This exercise calls for every line of the listing below that contains the word "outline".

────────────────────

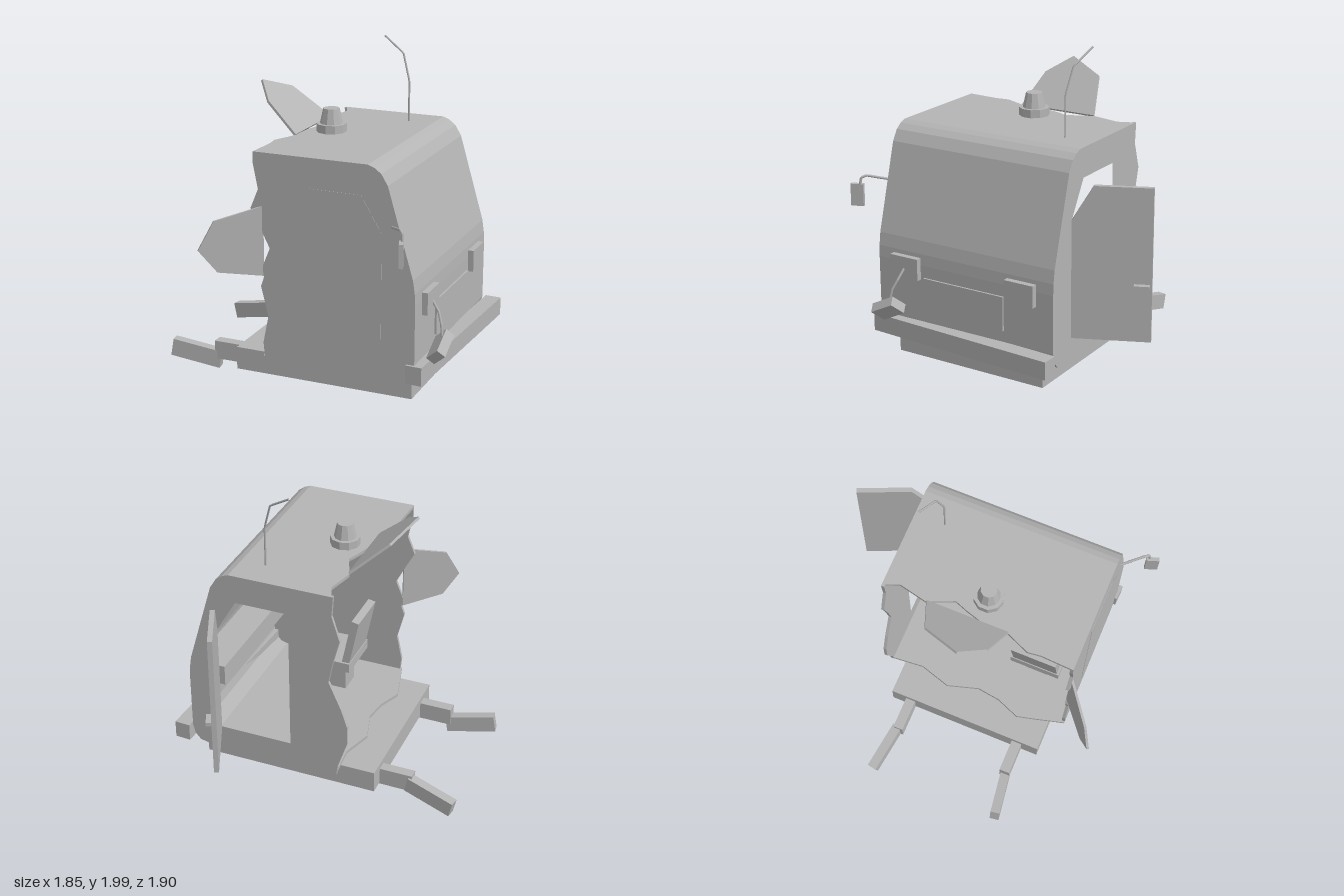
import * as THREE from 'three';

const NEAR = 0.705, FAR = -0.522, WALL = 0.02, FLOOR = 0.225, ROOF = 1.49;

export function createModel() {
  const model = new THREE.Group();
  const paint = new THREE.MeshStandardMaterial({ color: 0xb4b4b4 });
  paint.name = 'plainGrey';

  const add = (name, geometry, x = 0, y = 0, z = 0, parent = model) => {
    const mesh = new THREE.Mesh(geometry, paint);
    mesh.name = name;
    mesh.position.set(x, y, z);
    parent.add(mesh);
    return mesh;
  };
  // Box given by its limits on each axis
  const block = (name, x0, x1, y0, y1, z0, z1, parent) =>
    add(name, new THREE.BoxGeometry(x1 - x0, y1 - y0, z1 - z0),
      (x0 + x1) / 2, (y0 + y1) / 2, (z0 + z1) / 2, parent);
  const vectors = (pts) => pts.map(([a, b]) => new THREE.Vector2(a, b));
  // Upright sheet drawn in x and y
  const sheet = (pts, depth, hole) => {
    const shape = new THREE.Shape(vectors(pts));
    if (hole) shape.holes.push(new THREE.Path(vectors(hole)));
    return new THREE.ExtrudeGeometry(shape, { depth, bevelEnabled: false });
  };
  // Level sheet drawn in x and z, thickness going down
  const levelSheet = (pts, depth) => sheet(pts, depth).rotateX(Math.PI / 2);
  // Straight-sided bent rod
  const rod = (name, pts, radius) => {
    const path = new THREE.CurvePath();
    const v = pts.map((p) => new THREE.Vector3(...p));
    for (let i = 1; i < v.length; i++) path.add(new THREE.LineCurve3(v[i - 1], v[i]));
    return add(name, new THREE.TubeGeometry(path, 24, radius, 6));
  };

  // Chassis and bent frame rails
  block('chassis', -0.43, 0.70, 0.085, FLOOR, -0.42, 0.607);
  block('leftRail', -0.64, -0.075, 0.075, 0.19, 0.43, 0.497);
  block('rightRail', -0.64, -0.075, 0.075, 0.19, -0.322, -0.258);
  const bentA = add('leftRailBentEnd', new THREE.BoxGeometry(0.32, 0.11, 0.06), -0.765, 0.093, 0.488);
  bentA.rotation.set(0, 0.15, -0.17);
  const bentB = add('rightRailBentEnd', new THREE.BoxGeometry(0.32, 0.1, 0.06), -0.765, 0.09, -0.328);
  bentB.rotation.set(0, -0.17, 0.22);

  // Side walls with a torn rear edge
  const nose = [[0.46, 1.49], [0.50, 1.475], [0.54, 1.445], [0.58, 1.38], [0.735, 0.85],
    [0.747, 0.77], [0.75, 0.70], [0.75, 0.34], [0.735, 0.28], [0.70, 0.24], [0.64, FLOOR]];
  const tornNear = [[-0.19, FLOOR], [-0.20, 0.33], [-0.165, 0.5], [-0.19, 0.6], [-0.21, 0.68],
    [-0.19, 0.74], [-0.2, 0.8], [-0.15, 0.92], [-0.2, 1.02], [-0.27, 1.15], [-0.22, 1.27],
    [-0.25, 1.42], [-0.25, ROOF]];
  const tornFar = [[-0.22, FLOOR], [-0.23, 0.3], [-0.29, 0.48], [-0.29, 0.6], [-0.25, 0.72],
    [-0.17, 0.9], [-0.2, 1.05], [-0.24, 1.2], [-0.19, 1.36], [-0.2, ROOF]];
  // Door outline, measured from its hinge
  const door = [[0, 0.38], [0.463, 0.38], [0.463, 1.31], [0.125, 1.31], [0, 1.1]];
  const closedDoor = door.map(([u, y]) => [0.545 - u, y]);
  add('leftWall', sheet([...nose, ...tornNear], WALL), 0, 0, NEAR - WALL);
  add('rightWall', sheet([...nose, ...tornFar], WALL, closedDoor), 0, 0, FAR);

  // Curved nose panel, a band between outer and inner outline
  const inner = nose.map(([x, y], i) => i === 0 ? [x, y - WALL]
    : i === nose.length - 1 ? [x, y + WALL]
      : [0.2 + (x - 0.2) * 0.965, 0.85 + (y - 0.85) * 0.97]);
  add('nosePanel', sheet([...nose, ...inner.reverse()], NEAR - FAR), 0, 0, FAR);

  // Torn roof and floor
  add('roof', levelSheet([[0.46, FAR], [0.46, NEAR], [-0.25, NEAR], [-0.24, 0.5], [-0.25, 0.42],
    [-0.19, 0.28], [-0.18, 0.1], [-0.15, 0], [-0.12, -0.08], [-0.19, -0.24], [-0.15, -0.42],
    [-0.19, FAR]], WALL), 0, ROOF, 0);
  add('floor', levelSheet([[0.64, FAR], [0.64, NEAR], [-0.2, NEAR], [-0.25, 0.52], [-0.28, 0.4],
    [-0.22, 0.25], [-0.2, 0.1], [-0.26, -0.1], [-0.2, -0.3], [-0.22, FAR]], WALL), 0, FLOOR + WALL, 0);

  // Peeled-back metal flaps
  add('sideFlap', sheet([[0, 1.17], [0.29, 1.1], [0.385, 0.93], [0.275, 0.79], [0, 0.745]], 0.015),
    -0.19, 0, 0.7).rotation.y = -2.477;
  add('roofFlap', levelSheet([[0, -0.24], [0.29, -0.15], [0.41, 0.085], [0.265, 0.225], [0, 0.275]],
    0.015), -0.19, 1.485, 0).rotation.z = 2.425;

  // Open right door with handle, closed left door
  const openDoor = new THREE.Group();
  openDoor.name = 'openDoor';
  openDoor.position.set(0.545, 0, FAR);
  openDoor.rotation.y = 1.982;
  model.add(openDoor);
  add('doorPanel', sheet(door, 0.03), 0, 0, 0, openDoor);
  block('doorHandle', 0.36, 0.45, 0.71, 0.735, 0.028, 0.065, openDoor);
  add('closedDoor', sheet(closedDoor, 0.004), 0, 0, NEAR - 0.002);

  // Nose fittings
  block('leftHeadlight', 0.74, 0.785, 0.61, 0.745, 0.4, 0.595);
  block('rightHeadlight', 0.74, 0.785, 0.61, 0.745, -0.407, -0.212);
  block('grille', 0.74, 0.762, 0.412, 0.625, -0.187, 0.375);
  add('bumper', new THREE.BoxGeometry(0.1, 0.112, 1.265), 0.783, 0.285, 0.09).rotation.y = -0.052;
  rod('lampCable', [[0.78, 0.67, 0.5], [0.825, 0.61, 0.515], [0.85, 0.55, 0.54], [0.865, 0.45, 0.56]], 0.008);
  add('hangingLamp', new THREE.BoxGeometry(0.06, 0.11, 0.17), 0.856, 0.425, 0.57)
    .rotation.set(0.47, 0, -0.78);

  // Wing mirror
  rod('mirrorArm', [[0.6, 1.143, 0.695], [0.7, 1.177, 0.82], [0.722, 1.165, 0.845], [0.73, 1.08, 0.86]], 0.008);
  add('mirror', new THREE.BoxGeometry(0.025, 0.138, 0.08), 0.727, 1.055, 0.873).rotation.y = 0.34;

  // Roof beacon and aerial
  const facets = (top, bottom, height) => new THREE.CylinderGeometry(top, bottom, height, 10).toNonIndexed();
  for (const [name, top, bottom, height, y] of [
    ['beaconBase', 0.092, 0.092, 0.05, 1.515], ['beaconLamp', 0.05, 0.07, 0.092, 1.585]]) {
    const geometry = facets(top, bottom, height);
    geometry.computeVertexNormals();
    add(name, geometry, -0.03, y, 0.09);
  }
  rod('aerial', [[0.305, 1.48, -0.33], [0.305, 1.74, -0.33], [0.255, 1.905, -0.355], [0.115, 1.995, -0.4]], 0.006);

  // Seat and dashboard
  block('seatPedestal', 0.06, 0.19, 0.24, 0.44, 0.33, 0.48);
  block('seatCushion', 0, 0.25, 0.44, 0.505, 0.24, 0.57);
  add('seatBack', new THREE.BoxGeometry(0.05, 0.33, 0.3), 0.0, 0.66, 0.405).rotation.z = 0.2;
  block('dashboard', 0.52, 0.73, 0.69, 0.82, FAR + WALL, NEAR - WALL);

  return model;
}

────────────────────

Answer space >>
  // Door outline, measured from its hinge
  // Curved nose panel, a band between outer and inner outline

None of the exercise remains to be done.